§ **INPUT DATA**
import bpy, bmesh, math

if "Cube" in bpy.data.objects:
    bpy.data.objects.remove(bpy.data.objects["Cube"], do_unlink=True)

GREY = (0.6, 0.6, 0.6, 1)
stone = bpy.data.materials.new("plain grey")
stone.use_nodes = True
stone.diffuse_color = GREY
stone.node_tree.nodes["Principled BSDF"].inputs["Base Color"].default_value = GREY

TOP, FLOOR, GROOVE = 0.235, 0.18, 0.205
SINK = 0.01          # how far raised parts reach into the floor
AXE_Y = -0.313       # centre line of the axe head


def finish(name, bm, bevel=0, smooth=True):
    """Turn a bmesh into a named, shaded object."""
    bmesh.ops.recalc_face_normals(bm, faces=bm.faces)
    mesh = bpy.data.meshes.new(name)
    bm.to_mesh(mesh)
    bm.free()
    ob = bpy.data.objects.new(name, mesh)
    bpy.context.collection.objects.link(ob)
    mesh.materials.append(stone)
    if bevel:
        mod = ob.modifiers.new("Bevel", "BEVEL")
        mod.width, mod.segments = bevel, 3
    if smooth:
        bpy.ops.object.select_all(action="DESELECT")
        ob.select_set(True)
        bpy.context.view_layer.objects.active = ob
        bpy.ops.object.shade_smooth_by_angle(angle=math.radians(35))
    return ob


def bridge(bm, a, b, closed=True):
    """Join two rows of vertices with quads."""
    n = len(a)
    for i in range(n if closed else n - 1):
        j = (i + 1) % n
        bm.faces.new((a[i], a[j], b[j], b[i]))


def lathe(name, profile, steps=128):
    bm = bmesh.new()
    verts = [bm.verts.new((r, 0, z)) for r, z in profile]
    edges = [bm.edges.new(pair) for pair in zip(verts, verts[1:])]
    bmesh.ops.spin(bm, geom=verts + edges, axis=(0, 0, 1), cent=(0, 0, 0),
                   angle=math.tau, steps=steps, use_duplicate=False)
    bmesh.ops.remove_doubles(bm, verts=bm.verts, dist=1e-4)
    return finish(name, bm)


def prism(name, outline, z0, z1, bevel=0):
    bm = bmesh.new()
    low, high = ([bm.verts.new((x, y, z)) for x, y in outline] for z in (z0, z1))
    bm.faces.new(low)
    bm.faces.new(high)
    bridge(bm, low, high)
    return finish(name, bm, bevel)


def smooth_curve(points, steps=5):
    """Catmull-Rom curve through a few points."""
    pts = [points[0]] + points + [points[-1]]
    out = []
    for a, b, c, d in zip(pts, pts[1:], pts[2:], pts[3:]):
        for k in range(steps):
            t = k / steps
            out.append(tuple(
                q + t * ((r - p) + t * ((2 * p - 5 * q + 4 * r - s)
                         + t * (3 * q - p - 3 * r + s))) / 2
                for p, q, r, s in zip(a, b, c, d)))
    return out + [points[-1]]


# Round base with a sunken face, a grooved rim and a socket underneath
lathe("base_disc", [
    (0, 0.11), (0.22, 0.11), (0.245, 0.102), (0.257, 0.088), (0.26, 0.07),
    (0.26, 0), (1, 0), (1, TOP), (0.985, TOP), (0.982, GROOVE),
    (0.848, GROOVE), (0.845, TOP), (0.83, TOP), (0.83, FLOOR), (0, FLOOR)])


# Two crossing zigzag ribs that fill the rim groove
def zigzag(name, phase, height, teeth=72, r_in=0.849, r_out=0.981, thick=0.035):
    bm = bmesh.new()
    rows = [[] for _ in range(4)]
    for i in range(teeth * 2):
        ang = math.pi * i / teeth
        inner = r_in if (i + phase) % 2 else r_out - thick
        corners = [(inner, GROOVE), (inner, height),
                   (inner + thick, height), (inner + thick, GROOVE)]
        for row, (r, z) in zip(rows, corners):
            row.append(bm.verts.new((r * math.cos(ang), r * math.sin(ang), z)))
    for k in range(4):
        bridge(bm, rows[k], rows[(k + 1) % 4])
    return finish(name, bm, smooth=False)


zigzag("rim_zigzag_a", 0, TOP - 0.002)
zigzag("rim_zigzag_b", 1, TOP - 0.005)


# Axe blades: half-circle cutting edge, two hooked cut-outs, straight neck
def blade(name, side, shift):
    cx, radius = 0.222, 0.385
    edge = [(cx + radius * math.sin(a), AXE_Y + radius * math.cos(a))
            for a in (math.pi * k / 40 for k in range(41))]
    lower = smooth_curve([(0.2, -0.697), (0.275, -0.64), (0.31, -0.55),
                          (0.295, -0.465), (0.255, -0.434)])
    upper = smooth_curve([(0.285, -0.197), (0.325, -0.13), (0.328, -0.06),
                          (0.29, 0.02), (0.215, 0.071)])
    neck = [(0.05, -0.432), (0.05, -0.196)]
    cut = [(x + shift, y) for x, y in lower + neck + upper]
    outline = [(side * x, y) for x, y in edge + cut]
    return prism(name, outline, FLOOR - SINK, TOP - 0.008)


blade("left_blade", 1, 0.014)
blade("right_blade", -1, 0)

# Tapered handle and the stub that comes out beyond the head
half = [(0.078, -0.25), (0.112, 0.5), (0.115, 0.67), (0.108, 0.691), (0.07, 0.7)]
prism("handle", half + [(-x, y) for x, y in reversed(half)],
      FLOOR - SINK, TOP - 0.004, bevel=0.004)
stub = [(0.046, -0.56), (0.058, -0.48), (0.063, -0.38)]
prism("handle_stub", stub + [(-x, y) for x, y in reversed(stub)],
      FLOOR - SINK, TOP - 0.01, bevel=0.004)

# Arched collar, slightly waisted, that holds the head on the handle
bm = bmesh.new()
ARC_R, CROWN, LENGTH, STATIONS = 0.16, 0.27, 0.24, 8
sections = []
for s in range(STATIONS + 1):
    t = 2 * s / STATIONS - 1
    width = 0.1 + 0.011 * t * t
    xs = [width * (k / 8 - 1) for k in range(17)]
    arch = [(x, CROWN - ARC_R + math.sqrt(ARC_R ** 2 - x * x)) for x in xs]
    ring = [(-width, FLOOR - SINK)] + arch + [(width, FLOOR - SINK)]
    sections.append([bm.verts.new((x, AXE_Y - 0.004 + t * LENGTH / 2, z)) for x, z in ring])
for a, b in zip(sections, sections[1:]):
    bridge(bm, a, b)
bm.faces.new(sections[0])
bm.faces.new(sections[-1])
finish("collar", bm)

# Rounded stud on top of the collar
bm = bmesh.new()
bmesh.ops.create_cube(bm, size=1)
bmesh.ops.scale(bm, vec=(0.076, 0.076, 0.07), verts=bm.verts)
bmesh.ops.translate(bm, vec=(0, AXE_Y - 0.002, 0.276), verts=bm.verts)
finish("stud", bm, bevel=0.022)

§ **DESCRIPTION OF THE TASK**
What lines of the preceding data include the string "zigzag"? Pull them out.

§ **YOUR SOLUTION**
# Two crossing zigzag ribs that fill the rim groove
def zigzag(name, phase, height, teeth=72, r_in=0.849, r_out=0.981, thick=0.035):
zigzag("rim_zigzag_a", 0, TOP - 0.002)
zigzag("rim_zigzag_b", 1, TOP - 0.005)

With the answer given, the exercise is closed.